The response must consist of every line of the listing, reproduced verbatim.

Supplied data:
◆ ◆ ◆ ◆ ◆ ◆ ◆
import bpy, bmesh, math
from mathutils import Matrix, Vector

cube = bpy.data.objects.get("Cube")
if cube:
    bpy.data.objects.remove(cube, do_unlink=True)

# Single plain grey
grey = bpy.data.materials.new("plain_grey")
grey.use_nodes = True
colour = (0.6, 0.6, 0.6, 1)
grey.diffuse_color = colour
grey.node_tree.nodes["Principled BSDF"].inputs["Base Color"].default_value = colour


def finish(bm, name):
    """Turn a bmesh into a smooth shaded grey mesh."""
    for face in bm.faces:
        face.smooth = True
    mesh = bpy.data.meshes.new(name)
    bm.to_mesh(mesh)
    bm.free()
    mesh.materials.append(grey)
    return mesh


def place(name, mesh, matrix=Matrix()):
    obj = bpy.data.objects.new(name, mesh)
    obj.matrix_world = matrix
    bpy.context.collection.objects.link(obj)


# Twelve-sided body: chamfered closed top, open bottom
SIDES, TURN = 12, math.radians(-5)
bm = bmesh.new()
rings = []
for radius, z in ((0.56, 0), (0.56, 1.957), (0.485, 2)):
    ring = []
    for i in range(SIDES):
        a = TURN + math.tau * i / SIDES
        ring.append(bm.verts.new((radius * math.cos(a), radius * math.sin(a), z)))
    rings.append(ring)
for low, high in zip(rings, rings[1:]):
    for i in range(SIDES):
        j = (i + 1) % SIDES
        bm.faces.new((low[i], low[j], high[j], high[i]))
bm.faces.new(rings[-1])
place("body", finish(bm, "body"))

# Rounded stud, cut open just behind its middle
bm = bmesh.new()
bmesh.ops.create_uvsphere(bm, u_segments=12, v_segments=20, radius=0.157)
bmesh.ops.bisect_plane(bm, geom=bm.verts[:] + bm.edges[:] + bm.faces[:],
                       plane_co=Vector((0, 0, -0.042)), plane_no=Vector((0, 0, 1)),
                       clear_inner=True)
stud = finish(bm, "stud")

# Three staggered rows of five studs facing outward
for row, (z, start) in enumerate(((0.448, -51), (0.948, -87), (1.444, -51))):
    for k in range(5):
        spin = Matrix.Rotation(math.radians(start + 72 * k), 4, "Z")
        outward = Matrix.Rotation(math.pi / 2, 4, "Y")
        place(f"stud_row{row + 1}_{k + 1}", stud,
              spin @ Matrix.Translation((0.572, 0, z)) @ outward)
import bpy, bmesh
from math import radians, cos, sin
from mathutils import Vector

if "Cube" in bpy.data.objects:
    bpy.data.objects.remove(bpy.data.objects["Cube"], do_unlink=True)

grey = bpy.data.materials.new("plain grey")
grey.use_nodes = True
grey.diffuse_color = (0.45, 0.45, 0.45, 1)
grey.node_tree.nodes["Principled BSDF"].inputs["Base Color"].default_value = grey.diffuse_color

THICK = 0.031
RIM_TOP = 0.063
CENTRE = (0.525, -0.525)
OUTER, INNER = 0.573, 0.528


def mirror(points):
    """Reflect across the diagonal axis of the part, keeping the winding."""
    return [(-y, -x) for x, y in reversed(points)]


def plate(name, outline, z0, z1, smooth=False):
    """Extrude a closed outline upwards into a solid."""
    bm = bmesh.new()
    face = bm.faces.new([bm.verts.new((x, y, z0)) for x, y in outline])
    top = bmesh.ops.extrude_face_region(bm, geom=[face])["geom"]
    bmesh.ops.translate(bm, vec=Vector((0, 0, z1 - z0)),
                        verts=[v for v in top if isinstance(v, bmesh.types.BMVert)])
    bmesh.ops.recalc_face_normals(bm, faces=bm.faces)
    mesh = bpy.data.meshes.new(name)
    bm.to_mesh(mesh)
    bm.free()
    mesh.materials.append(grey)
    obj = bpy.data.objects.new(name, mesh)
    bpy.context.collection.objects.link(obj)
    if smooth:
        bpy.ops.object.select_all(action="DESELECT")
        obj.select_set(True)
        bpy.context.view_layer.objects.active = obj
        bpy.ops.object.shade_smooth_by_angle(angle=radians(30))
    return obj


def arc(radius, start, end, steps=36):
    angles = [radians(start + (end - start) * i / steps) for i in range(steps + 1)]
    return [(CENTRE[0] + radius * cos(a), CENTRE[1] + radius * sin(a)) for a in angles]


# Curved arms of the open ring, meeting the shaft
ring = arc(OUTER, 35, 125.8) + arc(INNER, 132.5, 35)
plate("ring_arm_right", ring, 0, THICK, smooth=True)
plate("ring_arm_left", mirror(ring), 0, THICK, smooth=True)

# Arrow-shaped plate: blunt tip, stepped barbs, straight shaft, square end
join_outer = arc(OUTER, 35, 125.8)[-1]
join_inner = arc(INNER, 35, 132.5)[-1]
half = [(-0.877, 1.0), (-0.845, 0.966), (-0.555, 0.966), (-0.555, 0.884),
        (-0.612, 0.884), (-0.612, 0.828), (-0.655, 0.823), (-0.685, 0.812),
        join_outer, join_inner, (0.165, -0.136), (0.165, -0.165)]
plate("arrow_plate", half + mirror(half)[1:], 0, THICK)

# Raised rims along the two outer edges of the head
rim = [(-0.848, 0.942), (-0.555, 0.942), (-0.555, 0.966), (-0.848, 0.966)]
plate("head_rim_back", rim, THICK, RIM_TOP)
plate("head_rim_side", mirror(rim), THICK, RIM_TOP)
◆ ◆ ◆ ◆ ◆ ◆ ◆
Solution to the exercise:
import bpy, bmesh, math
from mathutils import Matrix, Vector

cube = bpy.data.objects.get("Cube")
if cube:
    bpy.data.objects.remove(cube, do_unlink=True)

# Single plain grey
grey = bpy.data.materials.new("plain_grey")
grey.use_nodes = True
colour = (0.6, 0.6, 0.6, 1)
grey.diffuse_color = colour
grey.node_tree.nodes["Principled BSDF"].inputs["Base Color"].default_value = colour


def finish(bm, name):
    """Turn a bmesh into a smooth shaded grey mesh."""
    for face in bm.faces:
        face.smooth = True
    mesh = bpy.data.meshes.new(name)
    bm.to_mesh(mesh)
    bm.free()
    mesh.materials.append(grey)
    return mesh


def place(name, mesh, matrix=Matrix()):
    obj = bpy.data.objects.new(name, mesh)
    obj.matrix_world = matrix
    bpy.context.collection.objects.link(obj)


# Twelve-sided body: chamfered closed top, open bottom
SIDES, TURN = 12, math.radians(-5)
bm = bmesh.new()
rings = []
for radius, z in ((0.56, 0), (0.56, 1.957), (0.485, 2)):
    ring = []
    for i in range(SIDES):
        a = TURN + math.tau * i / SIDES
        ring.append(bm.verts.new((radius * math.cos(a), radius * math.sin(a), z)))
    rings.append(ring)
for low, high in zip(rings, rings[1:]):
    for i in range(SIDES):
        j = (i + 1) % SIDES
        bm.faces.new((low[i], low[j], high[j], high[i]))
bm.faces.new(rings[-1])
place("body", finish(bm, "body"))

# Rounded stud, cut open just behind its middle
bm = bmesh.new()
bmesh.ops.create_uvsphere(bm, u_segments=12, v_segments=20, radius=0.157)
bmesh.ops.bisect_plane(bm, geom=bm.verts[:] + bm.edges[:] + bm.faces[:],
                       plane_co=Vector((0, 0, -0.042)), plane_no=Vector((0, 0, 1)),
                       clear_inner=True)
stud = finish(bm, "stud")

# Three staggered rows of five studs facing outward
for row, (z, start) in enumerate(((0.448, -51), (0.948, -87), (1.444, -51))):
    for k in range(5):
        spin = Matrix.Rotation(math.radians(start + 72 * k), 4, "Z")
        outward = Matrix.Rotation(math.pi / 2, 4, "Y")
        place(f"stud_row{row + 1}_{k + 1}", stud,
              spin @ Matrix.Translation((0.572, 0, z)) @ outward)
import bpy, bmesh
from math import radians, cos, sin
from mathutils import Vector

if "Cube" in bpy.data.objects:
    bpy.data.objects.remove(bpy.data.objects["Cube"], do_unlink=True)

grey = bpy.data.materials.new("plain grey")
grey.use_nodes = True
grey.diffuse_color = (0.45, 0.45, 0.45, 1)
grey.node_tree.nodes["Principled BSDF"].inputs["Base Color"].default_value = grey.diffuse_color

THICK = 0.031
RIM_TOP = 0.063
CENTRE = (0.525, -0.525)
OUTER, INNER = 0.573, 0.528


def mirror(points):
    """Reflect across the diagonal axis of the part, keeping the winding."""
    return [(-y, -x) for x, y in reversed(points)]


def plate(name, outline, z0, z1, smooth=False):
    """Extrude a closed outline upwards into a solid."""
    bm = bmesh.new()
    face = bm.faces.new([bm.verts.new((x, y, z0)) for x, y in outline])
    top = bmesh.ops.extrude_face_region(bm, geom=[face])["geom"]
    bmesh.ops.translate(bm, vec=Vector((0, 0, z1 - z0)),
                        verts=[v for v in top if isinstance(v, bmesh.types.BMVert)])
    bmesh.ops.recalc_face_normals(bm, faces=bm.faces)
    mesh = bpy.data.meshes.new(name)
    bm.to_mesh(mesh)
    bm.free()
    mesh.materials.append(grey)
    obj = bpy.data.objects.new(name, mesh)
    bpy.context.collection.objects.link(obj)
    if smooth:
        bpy.ops.object.select_all(action="DESELECT")
        obj.select_set(True)
        bpy.context.view_layer.objects.active = obj
        bpy.ops.object.shade_smooth_by_angle(angle=radians(30))
    return obj


def arc(radius, start, end, steps=36):
    angles = [radians(start + (end - start) * i / steps) for i in range(steps + 1)]
    return [(CENTRE[0] + radius * cos(a), CENTRE[1] + radius * sin(a)) for a in angles]


# Curved arms of the open ring, meeting the shaft
ring = arc(OUTER, 35, 125.8) + arc(INNER, 132.5, 35)
plate("ring_arm_right", ring, 0, THICK, smooth=True)
plate("ring_arm_left", mirror(ring), 0, THICK, smooth=True)

# Arrow-shaped plate: blunt tip, stepped barbs, straight shaft, square end
join_outer = arc(OUTER, 35, 125.8)[-1]
join_inner = arc(INNER, 35, 132.5)[-1]
half = [(-0.877, 1.0), (-0.845, 0.966), (-0.555, 0.966), (-0.555, 0.884),
        (-0.612, 0.884), (-0.612, 0.828), (-0.655, 0.823), (-0.685, 0.812),
        join_outer, join_inner, (0.165, -0.136), (0.165, -0.165)]
plate("arrow_plate", half + mirror(half)[1:], 0, THICK)

# Raised rims along the two outer edges of the head
rim = [(-0.848, 0.942), (-0.555, 0.942), (-0.555, 0.966), (-0.848, 0.966)]
plate("head_rim_back", rim, THICK, RIM_TOP)
plate("head_rim_side", mirror(rim), THICK, RIM_TOP)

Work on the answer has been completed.